Segment Open
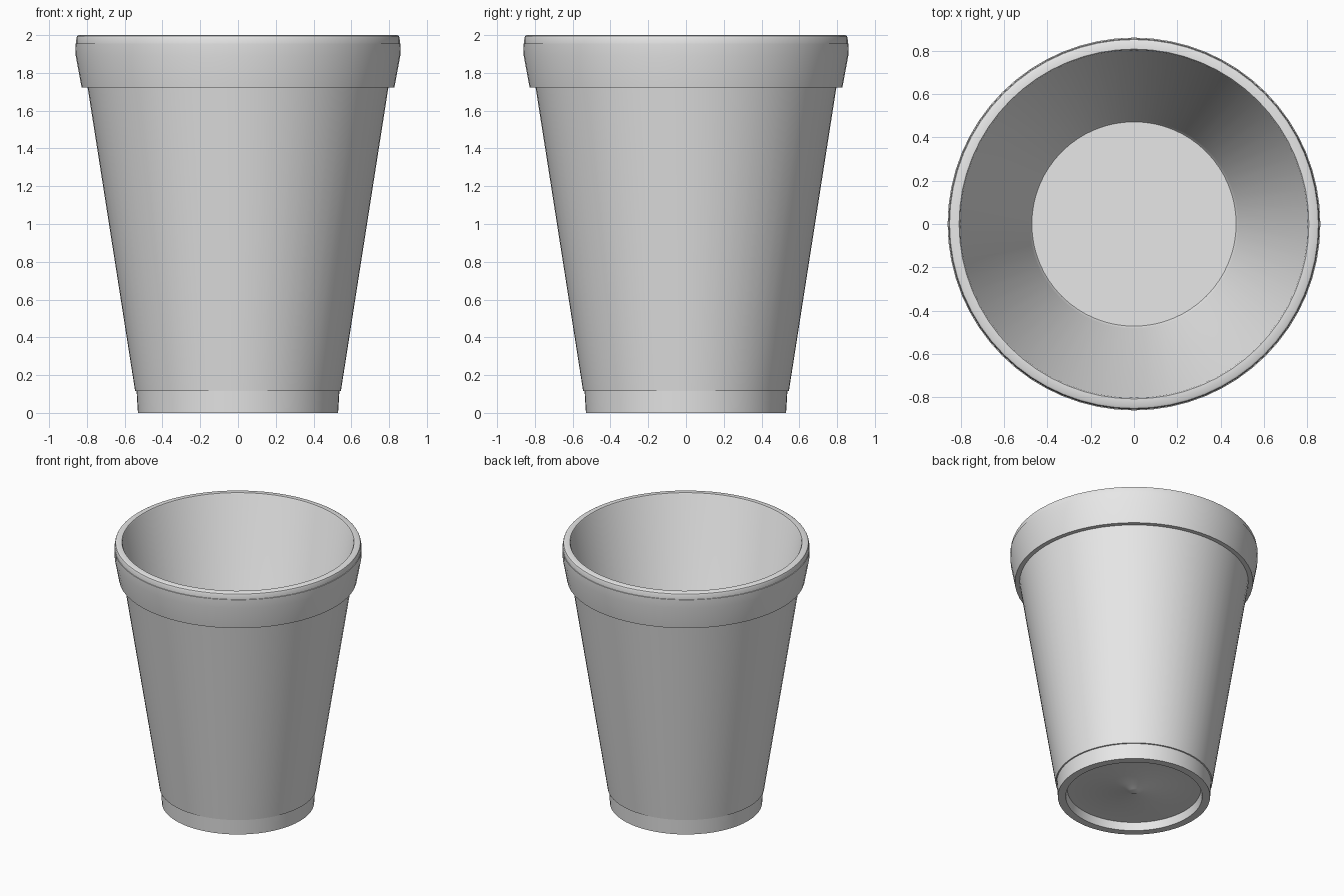
import bpy
import bmesh
import math

cube = bpy.data.objects.get("Cube")
if cube:
    bpy.data.objects.remove(cube, do_unlink=True)

# One plain foam colour
foam = bpy.data.materials.new("foam_grey")
foam.use_nodes = True
colour = (0.8, 0.8, 0.8, 1.0)
foam.diffuse_color = colour
foam.node_tree.nodes["Principled BSDF"].inputs["Base Color"].default_value = colour

# Cross-section pieces as (radius, height), running from underside to inner floor
underside = [(0, 0.04), (0.035, 0.044), (0.07, 0.06), (0.465, 0.06), (0.475, 0)]
foot = [(0.53, 0), (0.537, 0.115)]
wall = [(0.545, 0.117), (0.796, 1.722)]
rim = [(0.828, 1.722), (0.859, 1.89), (0.861, 1.955), (0.857, 1.956),
       (0.856, 1.985), (0.852, 1.995), (0.843, 2.0)]
inside = [(0.808, 2.0), (0.803, 1.992), (0.483, 0.13), (0.472, 0.115), (0, 0.115)]


def lathe(name, profile, material, sides=64):
    """Spin a cross-section around the z axis into a closed, smooth body."""
    bm = bmesh.new()
    verts = [bm.verts.new((r, 0, z)) for r, z in profile]
    edges = [bm.edges.new(pair) for pair in zip(verts, verts[1:])]
    bmesh.ops.spin(bm, geom=verts + edges, cent=(0, 0, 0), axis=(0, 0, 1),
                   angle=math.tau, steps=sides)
    bmesh.ops.remove_doubles(bm, verts=bm.verts, dist=0.0002)
    bmesh.ops.recalc_face_normals(bm, faces=bm.faces)
    mesh = bpy.data.meshes.new(name)
    bm.to_mesh(mesh)
    bm.free()
    mesh.materials.append(material)
    obj = bpy.data.objects.new(name, mesh)
    bpy.context.collection.objects.link(obj)
    bpy.ops.object.select_all(action="DESELECT")
    obj.select_set(True)
    bpy.context.view_layer.objects.active = obj
    bpy.ops.object.shade_smooth_by_angle(angle=math.radians(30))
    return obj


# Cup: recessed base, stepped foot, tapered wall, thick rim and hollow inside
lathe("cup", underside + foot + wall + rim + inside, foam)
Segment Closed
» YOUR TASK
Beginning with the line that holds "a cross-section around" and ending with the last line of the material, retype each line exactly and output nothing else.

» OUTPUT OF THE EXERCISE
    """Spin a cross-section around the z axis into a closed, smooth body."""
    bm = bmesh.new()
    verts = [bm.verts.new((r, 0, z)) for r, z in profile]
    edges = [bm.edges.new(pair) for pair in zip(verts, verts[1:])]
    bmesh.ops.spin(bm, geom=verts + edges, cent=(0, 0, 0), axis=(0, 0, 1),
                   angle=math.tau, steps=sides)
    bmesh.ops.remove_doubles(bm, verts=bm.verts, dist=0.0002)
    bmesh.ops.recalc_face_normals(bm, faces=bm.faces)
    mesh = bpy.data.meshes.new(name)
    bm.to_mesh(mesh)
    bm.free()
    mesh.materials.append(material)
    obj = bpy.data.objects.new(name, mesh)
    bpy.context.collection.objects.link(obj)
    bpy.ops.object.select_all(action="DESELECT")
    obj.select_set(True)
    bpy.context.view_layer.objects.active = obj
    bpy.ops.object.shade_smooth_by_angle(angle=math.radians(30))
    return obj


# Cup: recessed base, stepped foot, tapered wall, thick rim and hollow inside
lathe("cup", underside + foot + wall + rim + inside, foam)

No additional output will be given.